-- What to do --
The listing below holds a line with "for i, (x, y)" and a line with "CX, TILT = -.028, math.radians(6.3)". Reproduce those two lines exactly, plus everything between them.

-- Data section --
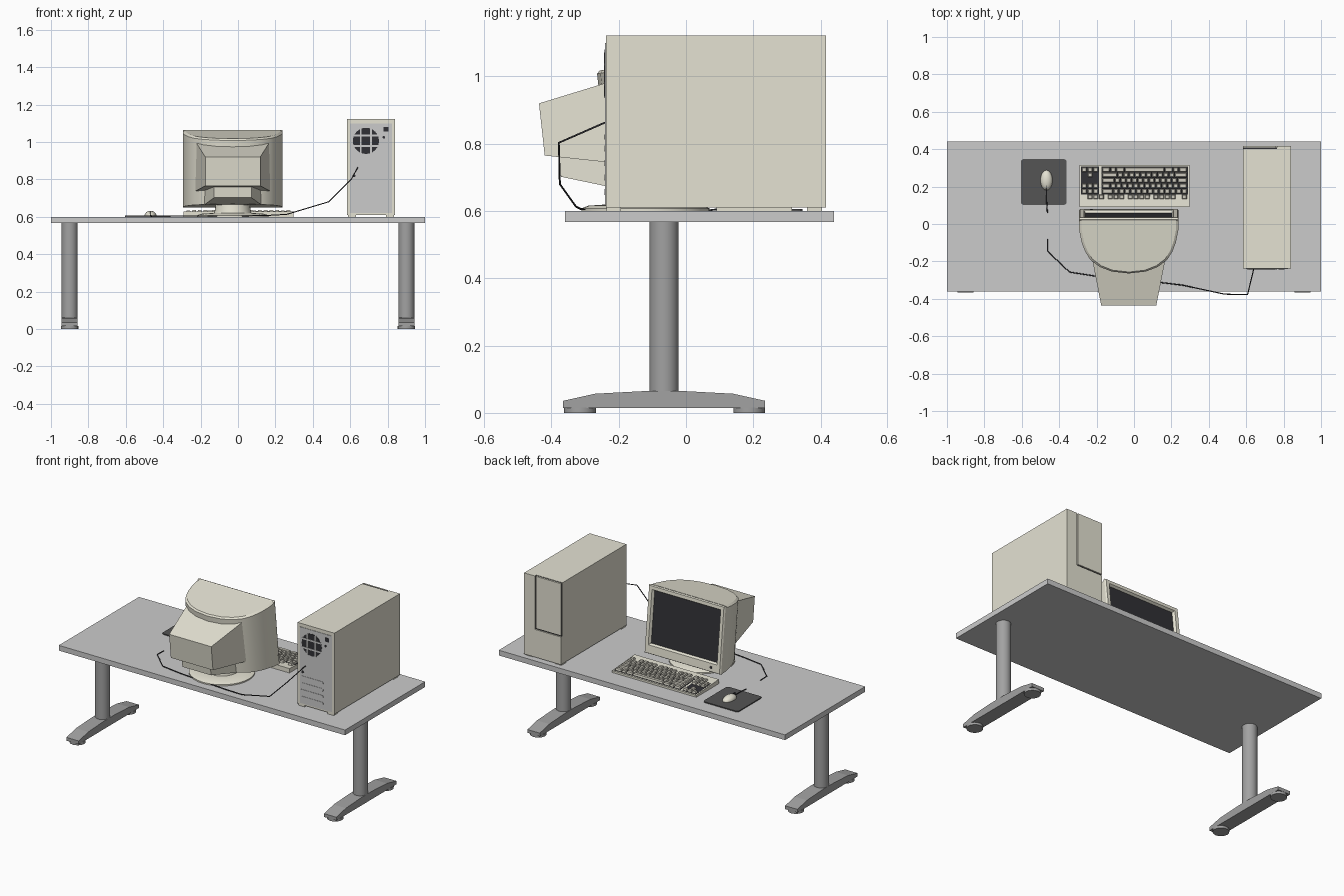
import bpy, bmesh, math
from mathutils import Vector

if "Cube" in bpy.data.objects:
    bpy.data.objects.remove(bpy.data.objects["Cube"])


def mat(name, r, g, b):
    m = bpy.data.materials.new(name)
    m.diffuse_color = (r, g, b, 1)
    m.use_nodes = True
    m.node_tree.nodes["Principled BSDF"].inputs["Base Color"].default_value = m.diffuse_color
    return m


BEIGE = mat("beige", .78, .76, .65)
KEY = mat("key_beige", .62, .60, .52)
DARK = mat("dark", .03, .03, .035)
PAD = mat("pad_grey", .09, .09, .09)
TOP = mat("table_grey", .62, .62, .62)
METAL = mat("metal_grey", .36, .36, .36)
PANEL = mat("panel_grey", .55, .55, .56)


def finish(name, bm, m, smooth=None):
    bmesh.ops.recalc_face_normals(bm, faces=bm.faces[:])
    me = bpy.data.meshes.new(name)
    bm.to_mesh(me)
    bm.free()
    o = bpy.data.objects.new(name, me)
    bpy.context.collection.objects.link(o)
    me.materials.append(m)
    if smooth:
        bpy.ops.object.select_all(action='DESELECT')
        o.select_set(True)
        bpy.context.view_layer.objects.active = o
        bpy.ops.object.shade_smooth_by_angle(angle=math.radians(smooth))
    return o


def loft(name, rings, m, smooth=None, bm=None, caps=(True, True)):
    own = bm is None
    bm = bm or bmesh.new()
    vs = [[bm.verts.new(p) for p in r] for r in rings]
    n = len(rings[0])
    for a, b in zip(vs, vs[1:]):
        for i in range(n):
            bm.faces.new((a[i], a[(i + 1) % n], b[(i + 1) % n], b[i]))
    if caps[0]:
        bm.faces.new(vs[0][::-1])
    if caps[1]:
        bm.faces.new(vs[-1])
    return finish(name, bm, m, smooth) if own else None


def rect(x0, x1, y0, y1, z):
    return [(x0, y0, z), (x1, y0, z), (x1, y1, z), (x0, y1, z)]


def box(name, x0, x1, y0, y1, z0, z1, m, bm=None):
    return loft(name, [rect(x0, x1, y0, y1, z0), rect(x0, x1, y0, y1, z1)], m, bm=bm)


def circle(r, x, y, z, n=32):
    return [(x + r * math.cos(2 * math.pi * i / n), y + r * math.sin(2 * math.pi * i / n), z) for i in range(n)]


def turned(name, prof, x, y, m, n=32):
    return loft(name, [circle(r, x, y, z, n) for r, z in prof], m, 35)


# Table
box("table_top", -1, 1, -.36, .44, .567, .60, TOP)
foot_profile = [(-.365, .015), (-.365, .036), (-.27, .057), (-.12, .065), (-.01, .065),
                (.14, .057), (.235, .036), (.235, .015)]
for side, x in (("left", -.9), ("right", .9)):
    turned(side + "_leg", [(.043, .06), (.043, .567)], x, -.065, METAL)
    loft(side + "_foot", [[(x + d, y, z) for y, z in foot_profile] for d in (-.043, .043)], METAL)
    for end, y in (("front", -.315), ("back", .188)):
        turned(f"{side}_{end}_foot_pad", [(.047, 0), (.047, .016)], x, y, METAL, 16)

# Computer tower, facing +y
box("tower_body", .583, .84, -.238, .40, .61, 1.122, BEIGE)
box("tower_front_lower", .583, .84, .40, .416, .61, .785, BEIGE)
box("tower_front_side", .765, .84, .40, .416, .785, 1.122, BEIGE)
box("tower_door_gap", .585, .765, .40, .408, .785, 1.12, DARK)
box("tower_door", .583, .758, .408, .416, .793, 1.122, BEIGE)
for i, (x, y) in enumerate([(.61, -.215), (.813, -.215), (.61, .382), (.813, .382)]):
    box(f"tower_foot_{i}", x - .022, x + .022, y - .022, y + .022, .60, .61, BEIGE)

# Tower rear panel, fan grille, sockets and vents
box("rear_panel", .60, .824, -.2405, -.238, .62, 1.10, PANEL)


def disc_xz(name, r, x, z, y0, y1, m):
    return loft(name, [[(px, y, pz) for px, pz, _ in circle(r, x, z, 0, 24)] for y in (y0, y1)], m)


FX, FZ = .684, 1.006
disc_xz("fan_opening", .07, FX, FZ, -.242, -.2405, DARK)
bm = bmesh.new()
for d in (-.028, .028):
    box("", FX + d - .005, FX + d + .005, -.244, -.242, FZ - .066, FZ + .066, PANEL, bm)
    box("", FX - .066, FX + .066, -.2445, -.242, FZ + d - .005, FZ + d + .005, PANEL, bm)
finish("fan_bars", bm, PANEL)
box("power_socket", .777, .805, -.243, -.2405, 1.055, 1.08, DARK)
disc_xz("small_socket", .007, .78, 1.025, -.243, -.2405, DARK)
disc_xz("cable_socket", .008, .62, .82, -.243, -.2405, DARK)
for i in range(4):
    z, r = .657 + i * .043, .009
    pts = []
    for cx, a0 in ((.756, -90), (.613, 90)):
        for k in range(7):
            a = math.radians(a0 + 30 * k)
            pts.append((cx + r * math.cos(a), z + r * math.sin(a)))
    loft(f"vent_slot_{i}", [[(x, y, zz) for x, zz in pts] for y in (-.2425, -.2405)], PANEL)

# Monitor, tilted back, screen facing +y
CX, TILT = -.028, math.radians(6.3)


def tilt(x, v, w):
    return (CX + x, .075 + v * math.cos(TILT) - w * math.sin(TILT),
            .65 + v * math.sin(TILT) + w * math.cos(TILT))


half = [(.267, -.012), (.266, -.06), (.252, -.13), (.233, -.18), (.205, -.225),
        (.155, -.263), (.09, -.288), (0, -.298)]
plan = half + [(-x, v) for x, v in half[-2::-1]]
shell_rings = [[tilt(x, v, -v * .17) for x, v in plan],
               [tilt(x, v, .408 + v * .05) for x, v in plan],
               [tilt(x * .95, -.012 + (v + .012) * .97, .417 + v * .05) for x, v in plan]]
loft("monitor_shell", shell_rings, BEIGE, 30)


def frame(hx, w0, w1, v):
    return [tilt(-hx, v, w0), tilt(hx, v, w0), tilt(hx, v, w1), tilt(-hx, v, w1)]


loft("monitor_bezel", [frame(.267, 0, .412, -.013), frame(.267, 0, .418, -.004),
                       frame(.261, .005, .413, .005), frame(.24, .055, .392, .005),
                       frame(.23, .064, .384, -.011)], BEIGE)
loft("screen", [frame(.232, .062, .386, -.0125), frame(.2305, .0635, .3845, -.010)], DARK)
loft("power_button", [[tilt(-.2 + .008 * math.cos(a), v, .03 + .008 * math.sin(a))
                       for a in [k * math.pi / 6 for k in range(12)]] for v in (.005, .008)], DARK)


def section(hx, z0, z1, y0, y1):
    return [(CX - hx, y0, z0), (CX + hx, y0, z0), (CX + hx, y1, z1), (CX - hx, y1, z1)]


loft("monitor_rear_housing", [section(.203, .736, 1.008, -.15, -.15),
                              section(.147, .765, .92, -.42, -.437)], BEIGE)
loft("monitor_lower_housing", [section(.155, .662, .80, -.18, -.18),
                               section(.10, .702, .775, -.372, -.38)], BEIGE)
turned("monitor_base", [(.19, .60), (.19, .608), (.17, .616), (.11, .62)], CX, -.12, BEIGE)
turned("monitor_neck", [(.10, .618), (.095, .64), (.09, .685)], CX, -.12, BEIGE)

# Keyboard, turned to the user at +y
def deck(y):
    return .628 - (y - .09) * .07


loft("keyboard_body", [[(x, .09, .60), (x, .09, deck(.09)), (x, .315, deck(.315)), (x, .315, .60)]
                       for x in (-.292, .296)], BEIGE)
for name, x0, x1 in (("main", -.175, .288), ("side", -.284, -.188)):
    loft(name + "_key_bed", [[(x, y, deck(y) + d) for x, y in
                              ((x0, .158), (x1, .158), (x1, .307), (x0, .307))]
                             for d in (-.001, .001)], DARK)
U = .0305
rows = [(.145, [1, -1] + [1] * 4 + [-.5] + [1] * 4 + [-.5] + [1] * 4 + [-.1, -.1] + [1] * 3),
        (.175, [1] * 13 + [2, -.55, 1, 1, 1]),
        (.204, [1.5] + [1] * 12 + [1.5, -.55, 1, 1, 1]),
        (.233, [1.75] + [1] * 11 + [2.25]),
        (.262, [2.25] + [1] * 10 + [2.75, -1.55, 1]),
        (.291, [1.5, 1, 1.5, 7, 1.5, 1, 1.5, -.55, 1, 1, 1])]
rows[0][1][15:] = [-.55, 1, 1, 1]
bm = bmesh.new()
for y, widths in rows:
    x = .285
    for w in widths:
        e = x - abs(w) * U
        if w > 0:
            z = deck(y)
            loft("", [rect(e + .002, x - .002, y - .0128, y + .0128, z - .002),
                      rect(e + .006, x - .006, y - .009, y + .009, z + .012)], KEY, bm=bm)
        x = e
finish("keys", bm, KEY)

# Mouse and pad
pad = []
for cx, cy, a0 in ((-.375, .332, 0), (-.59, .332, 90), (-.59, .117, 180), (-.375, .117, 270)):
    for k in range(4):
        a = math.radians(a0 + 30 * k)
        pad.append((cx + .015 * math.cos(a), cy + .015 * math.sin(a)))
loft("mouse_pad", [[(x, y, z) for x, y in pad] for z in (.60, .606)], PAD)
bm = bmesh.new()
bmesh.ops.create_uvsphere(bm, u_segments=24, v_segments=12, radius=1)
cut = bmesh.ops.bisect_plane(bm, geom=bm.verts[:] + bm.edges[:] + bm.faces[:],
                             plane_co=(0, 0, -.001), plane_no=(0, 0, -1), clear_outer=True)
bmesh.ops.holes_fill(bm, edges=[e for e in bm.edges if e.is_boundary])
for v in bm.verts:
    v.co = Vector((-.468 + v.co.x * .032, .234 + v.co.y * .054, .606 + v.co.z * .026))
finish("mouse", bm, BEIGE, 40)
box("mouse_button_split", -.4695, -.4665, .178, .215, .607, .628, DARK)


# Cords
def cord(name, pts):
    c = bpy.data.curves.new(name, 'CURVE')
    c.dimensions = '3D'
    c.bevel_depth = .003
    c.bevel_resolution = 1
    s = c.splines.new('POLY')
    s.points.add(len(pts) - 1)
    for p, q in zip(s.points, pts):
        p.co = (*q, 1)
    o = bpy.data.objects.new(name, c)
    bpy.context.collection.objects.link(o)
    c.materials.append(DARK)


cord("mouse_cord", [(-.468, .185, .61), (-.467, .12, .609), (-.463, .06, .601)])
cord("desk_cord", [(-.463, -.08, .602), (-.463, -.145, .604), (-.345, -.257, .604), (-.21, -.278, .604),
                   (.136, -.312, .606), (.26, -.327, .613), (.484, -.375, .68), (.607, -.378, .803),
                   (.64, -.241, .863)])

-- Result of the task --
for i, (x, y) in enumerate([(.61, -.215), (.813, -.215), (.61, .382), (.813, .382)]):
    box(f"tower_foot_{i}", x - .022, x + .022, y - .022, y + .022, .60, .61, BEIGE)

# Tower rear panel, fan grille, sockets and vents
box("rear_panel", .60, .824, -.2405, -.238, .62, 1.10, PANEL)


def disc_xz(name, r, x, z, y0, y1, m):
    return loft(name, [[(px, y, pz) for px, pz, _ in circle(r, x, z, 0, 24)] for y in (y0, y1)], m)


FX, FZ = .684, 1.006
disc_xz("fan_opening", .07, FX, FZ, -.242, -.2405, DARK)
bm = bmesh.new()
for d in (-.028, .028):
    box("", FX + d - .005, FX + d + .005, -.244, -.242, FZ - .066, FZ + .066, PANEL, bm)
    box("", FX - .066, FX + .066, -.2445, -.242, FZ + d - .005, FZ + d + .005, PANEL, bm)
finish("fan_bars", bm, PANEL)
box("power_socket", .777, .805, -.243, -.2405, 1.055, 1.08, DARK)
disc_xz("small_socket", .007, .78, 1.025, -.243, -.2405, DARK)
disc_xz("cable_socket", .008, .62, .82, -.243, -.2405, DARK)
for i in range(4):
    z, r = .657 + i * .043, .009
    pts = []
    for cx, a0 in ((.756, -90), (.613, 90)):
        for k in range(7):
            a = math.radians(a0 + 30 * k)
            pts.append((cx + r * math.cos(a), z + r * math.sin(a)))
    loft(f"vent_slot_{i}", [[(x, y, zz) for x, zz in pts] for y in (-.2425, -.2405)], PANEL)

# Monitor, tilted back, screen facing +y
CX, TILT = -.028, math.radians(6.3)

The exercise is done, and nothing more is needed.